More than two-thirds of unions expect industrial action to increase over the next 12 months, while a third of unionised employers anticipate more disputes, a rise of 9 per cent on last year's survey. The fact that so many more unions are anticipating disputes than employers suggests management has severely underestimated the likelihood of industrial action in the coming months.
The fourth annual survey by solicitors Dibb Lupton Broomhead shows employers only expect actions which fall short of outright strikes to take place, such as work-to-rules and ballots used by unions as a bargaining tool. One of the authors, Paul Nicholls, said: "It is of concern to see a dichotomy of perception between employers and trade unions on the current state of industrial harmony, which has not been previously apparent. This may, sadly, presage a return to a divide between employers and employees, which cannot be in anyone's interests."
The survey shows industrial unrest still overwhelmingly concentrated in the public sector, where 70 per cent of employers had some form of labour trouble over the past year. Surprisingly, not one public sector employer said relations with unions were distant, suggesting good industrial relations are no guarantee of a trouble-free atmosphere.

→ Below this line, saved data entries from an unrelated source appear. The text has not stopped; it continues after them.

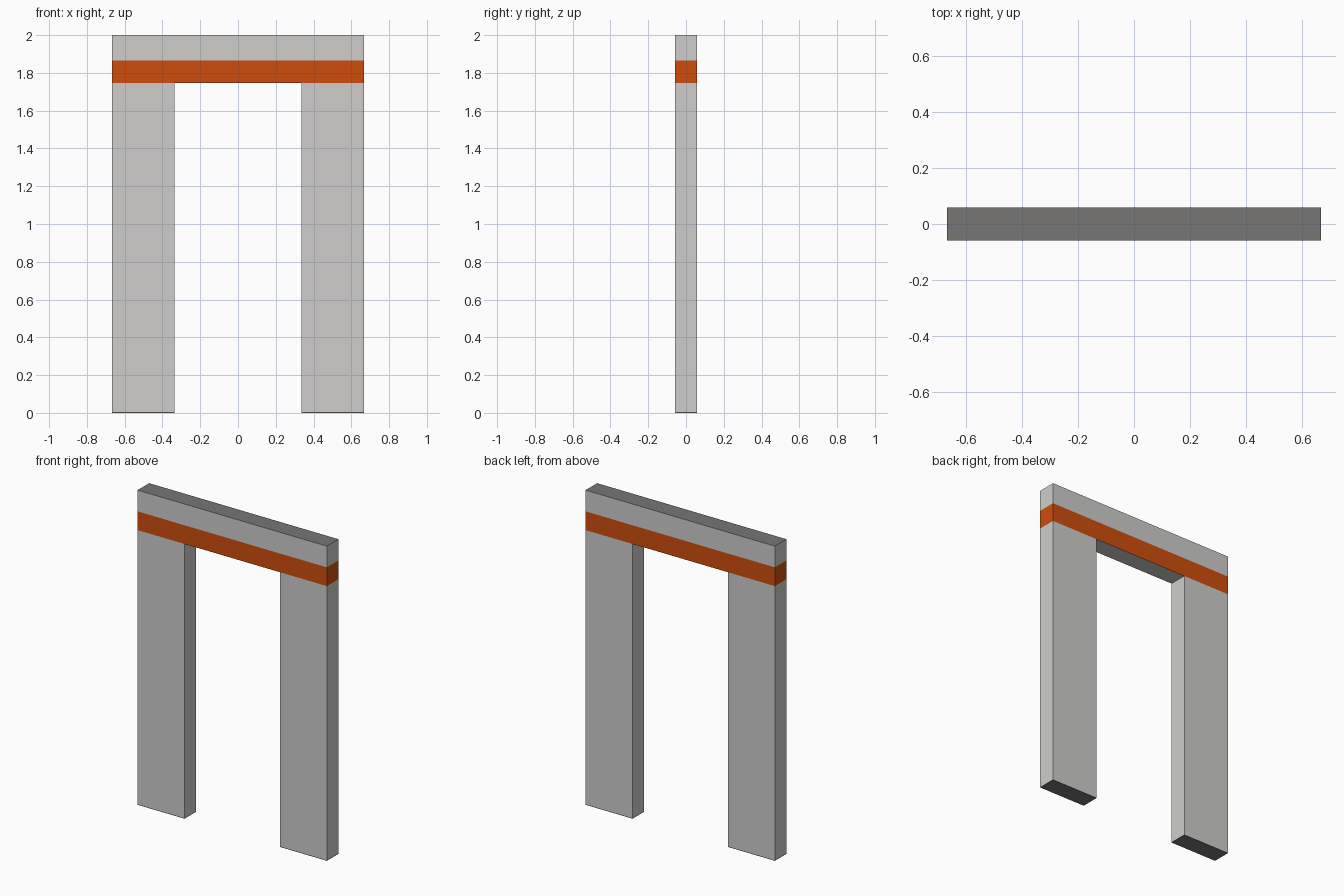
import bpy, bmesh
from mathutils import Vector

if "Cube" in bpy.data.objects:
    bpy.data.objects.remove(bpy.data.objects["Cube"])

W, D, H = 0.666, 0.058, 2.0      # half width, half depth, height
INNER = 0.335                    # half width of the opening
BAND_LOW, BAND_TOP = 1.746, 1.865
FOOT = 0.004


def material(name, rgb):
    m = bpy.data.materials.new(name)
    m.diffuse_color = (*rgb, 1)
    m.use_nodes = True
    m.node_tree.nodes["Principled BSDF"].inputs["Base Color"].default_value = m.diffuse_color
    return m


light = material("light_grey", (0.62, 0.615, 0.605))
dark = material("dark_grey", (0.185, 0.182, 0.178))
orange = material("orange", (0.62, 0.075, 0.004))


def box(name, lo, hi, mats, open_top=False, open_bottom=False, mirror=False):
    """Box between two corners; the second material goes on top and bottom faces."""
    lo, hi = Vector(lo), Vector(hi)
    bm = bmesh.new()
    bmesh.ops.create_cube(bm, size=1)
    for v in bm.verts:
        v.co = (lo + hi) / 2 + v.co * (hi - lo)
    bm.normal_update()
    hidden = []
    for f in bm.faces:
        nz = f.normal.z
        if (nz > 0.5 and open_top) or (nz < -0.5 and open_bottom):
            hidden.append(f)
        elif abs(nz) > 0.5:
            f.material_index = len(mats) - 1
    bmesh.ops.delete(bm, geom=hidden, context='FACES')
    me = bpy.data.meshes.new(name)
    bm.to_mesh(me)
    bm.free()
    for m in mats:
        me.materials.append(m)
    ob = bpy.data.objects.new(name, me)
    bpy.context.collection.objects.link(ob)
    if mirror:
        ob.modifiers.new("mirror", 'MIRROR')
    return ob


# Side panels and their thin dark feet, mirrored across x
box("side_panels", (INNER, -D, FOOT), (W, D, BAND_LOW), [light],
    open_top=True, open_bottom=True, mirror=True)
box("feet", (INNER, -D, 0), (W, D, FOOT), [dark], open_top=True, mirror=True)

# Orange band wrapping all around
box("orange_band", (-W, -D, BAND_LOW), (W, D, BAND_TOP), [orange],
    open_top=True, open_bottom=True)

# Header with dark top
box("header", (-W, -D, BAND_TOP), (W, D, H), [light, dark], open_bottom=True)

# Grey ceiling of the opening
bm = bmesh.new()
corners = [(-INNER, -D), (-INNER, D), (INNER, D), (INNER, -D)]
bm.faces.new([bm.verts.new((x, y, BAND_LOW)) for x, y in corners])
me = bpy.data.meshes.new("opening_ceiling")
bm.to_mesh(me)
bm.free()
me.materials.append(light)
bpy.context.collection.objects.link(bpy.data.objects.new("opening_ceiling", me))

Already this year looks like being the worst for industrial disputes since the beginning of the decade. Last week official figures showed the number of working days lost in June, at 228,000, was the highest in any single month since March 1990. Most of the increase in industrial action was due to the Underground and postal strikes. In the first six months of 1996 the statistics show 350,000 working days were lost, more than in the whole of 1994 and close to last year's total of 415,000.Reuse content